Chinese President Hu Jintao visited the North Korean embassy in Beijing on Tuesday to “express condolences” for the death of Kim Jong-il, in a sign of Beijing’s determination to protect its ties with Pyongyang as it enters an uncertain transition. Hu’s visit, reported by the official Xinhua news agency, followed a message from China’s central leadership on Monday that gave Beijing’s support for isolated North Korea and expressed confidence in Kim Jong-un — Kim Jong-il’s young and little-known successor. The brief Xinhua report did not say what Hu said during his embassy visit. But his gesture — unusual for China’s highest ranked leader — was enough to highlight Beijing’s effort to shore up support for Pyongyang under the younger Kim. “We feel incomparably anguished, and offer our deepest condolences to the entire North Korean people,” China’s top leaders said in a collective statement read out on state television’s main evening news on Monday. “We are sure that the North Korean people will abide by Comrade Kim Jong-il’s will and unify around the Korean Workers’ Party, and under the leadership of Comrade Kim Jong-un turn their anguish into strength,” it added. Over the 18 months before his death, Kim visited China four times, although in the past he rarely travelled abroad.
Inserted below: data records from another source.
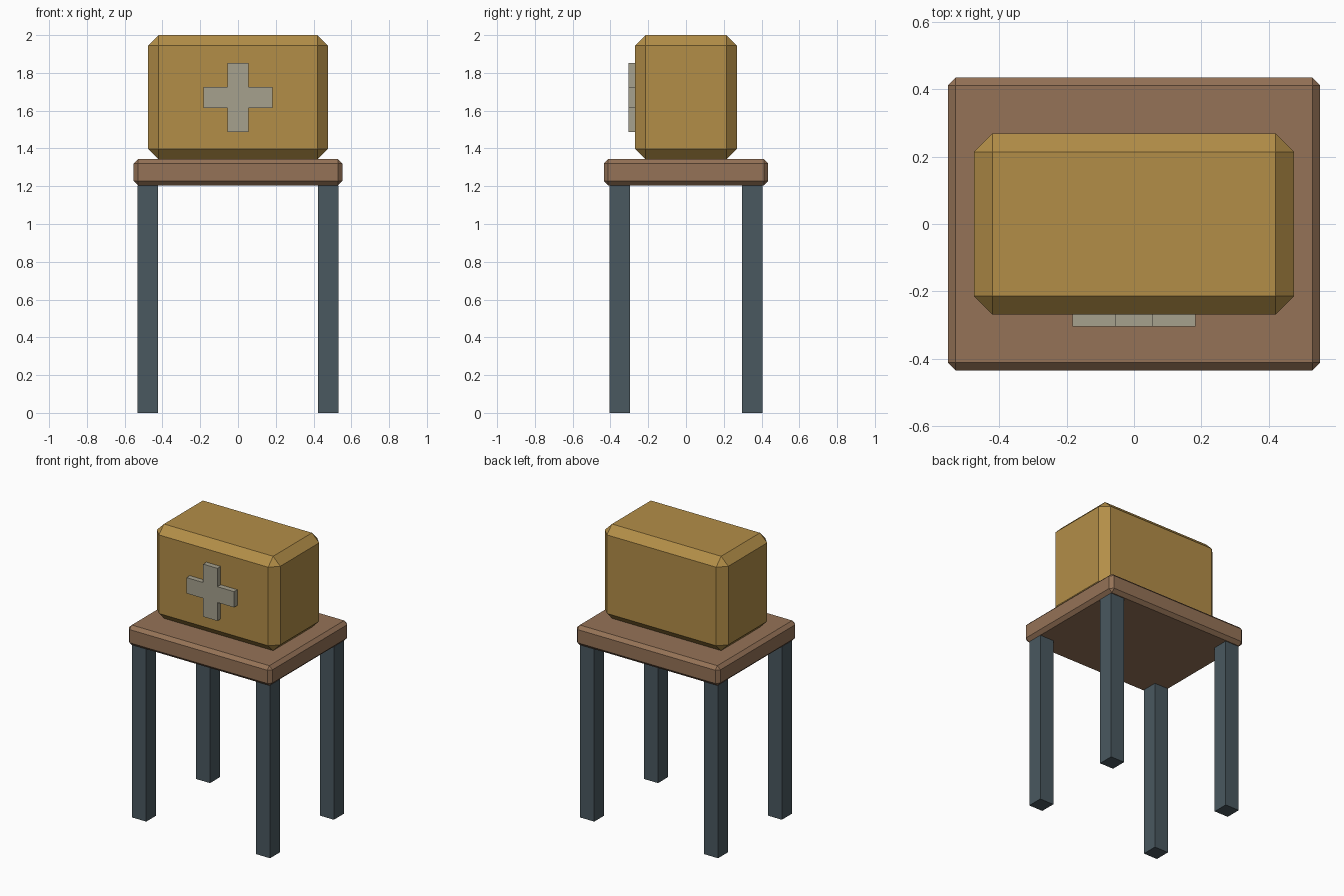
import bpy
import bmesh

if "Cube" in bpy.data.objects:
    bpy.data.objects.remove(bpy.data.objects["Cube"])


def material(name, rgb):
    mat = bpy.data.materials.new(name)
    mat.diffuse_color = (*rgb, 1.0)
    mat.use_nodes = True
    mat.node_tree.nodes["Principled BSDF"].inputs["Base Color"].default_value = mat.diffuse_color
    return mat


def add_object(name, bm, mat):
    bmesh.ops.recalc_face_normals(bm, faces=bm.faces)
    mesh = bpy.data.meshes.new(name)
    bm.to_mesh(mesh)
    bm.free()
    mesh.materials.append(mat)
    obj = bpy.data.objects.new(name, mesh)
    bpy.context.collection.objects.link(obj)
    return obj


def add_box(name, center, size, mat, chamfer=0.0):
    bm = bmesh.new()
    bmesh.ops.create_cube(bm, size=1.0)
    bmesh.ops.scale(bm, vec=size, verts=bm.verts)
    obj = add_object(name, bm, mat)
    obj.location = center
    if chamfer:
        bevel = obj.modifiers.new("Chamfer", 'BEVEL')
        bevel.width = chamfer
        bevel.segments = 1
    return obj


wood = material("wood", (0.30, 0.17, 0.095))
metal = material("dark_metal", (0.068, 0.098, 0.116))
ochre = material("ochre", (0.45, 0.27, 0.064))
pale = material("pale_grey", (0.38, 0.355, 0.27))

FLOOR_TO_TOP = 1.205
TABLE_Z = 1.343

# Table top
add_box("table_top", (0, 0, (FLOOR_TO_TOP + TABLE_Z) / 2),
        (1.106, 0.87, TABLE_Z - FLOOR_TO_TOP), wood, 0.023)

# Four square legs
for side, sx in (("left", -1), ("right", 1)):
    for end, sy in (("front", -1), ("back", 1)):
        add_box(f"{end}_{side}_leg", (sx * 0.477, sy * 0.351, FLOOR_TO_TOP / 2),
                (0.108, 0.109, FLOOR_TO_TOP), metal)

# Chamfered case standing on the table
add_box("case", (0, 0, (TABLE_Z + 2) / 2), (0.951, 0.538, 2 - TABLE_Z), ochre, 0.055)

# Raised cross on the front of the case
a, b = 0.055, 0.183
outline = [(-a, -b), (a, -b), (a, -a), (b, -a), (b, a), (a, a),
           (a, b), (-a, b), (-a, a), (-b, a), (-b, -a), (-a, -a)]
bm = bmesh.new()
face = bm.faces.new([bm.verts.new((x, -0.269, z)) for x, z in outline])
extruded = bmesh.ops.extrude_face_region(bm, geom=[face], use_keep_orig=True)
front = [g for g in extruded["geom"] if isinstance(g, bmesh.types.BMVert)]
bmesh.ops.translate(bm, vec=(0, -0.036, 0), verts=front)
cross = add_object("front_cross", bm, pale)
cross.location.z = 1.67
Many analysts conclude that Kim Jong Il has played a poor hand of cards skillfully. “I tend to disregard rumors that he’s irrational, a man that nobody can do business with,” said Alexander Mansourov, a longtime Korea scholar and a former Russian diplomat who was posted in Pyongyang in the late 1980s. “I believe that he is smart. He’s pragmatic. And I think he can be ruthless. He’s a man who will not loosen his grip in any way on the people around him.” Analysts say it is easy for outsiders to demonize Kim Jong Il, a dictator who spent an estimated 25% or more of his country’s gross national product on the military while many in his country went hungry. But in North Korea, closed off from outside influences, fearful of threats from its neighbors, and subjected to decades of political socialization on top of a long tradition of a strict hierarchical system, Kim Jong Il is viewed positively by most people, said Han Park of the Center for Study of Global Issues. “The level of reverence for Kim Jong Il in North Korea is quite underestimated by the outside,” Park said. “He is regarded by many as not only a superior leader but a decent person, a man of high morality. Whether that’s accurate is not important if you want to deal with North Korea. You have to understand their belief system. Perception is reality.” But to the outside world, Kim Jong Il will be remembered as one of the worst despots in history, according to Andre Lankov, an author on Korea’s history. “He will be remembered as a person who was responsible for awful things: for the existence of one of the worst dictatorships in not only Korean history but the world history at least in the 20th and 21st centuries,” Lankov said. “Yet he did not create this dictatorship — it was his father’s but he took responsibility, and he made sure it continued for many more years.”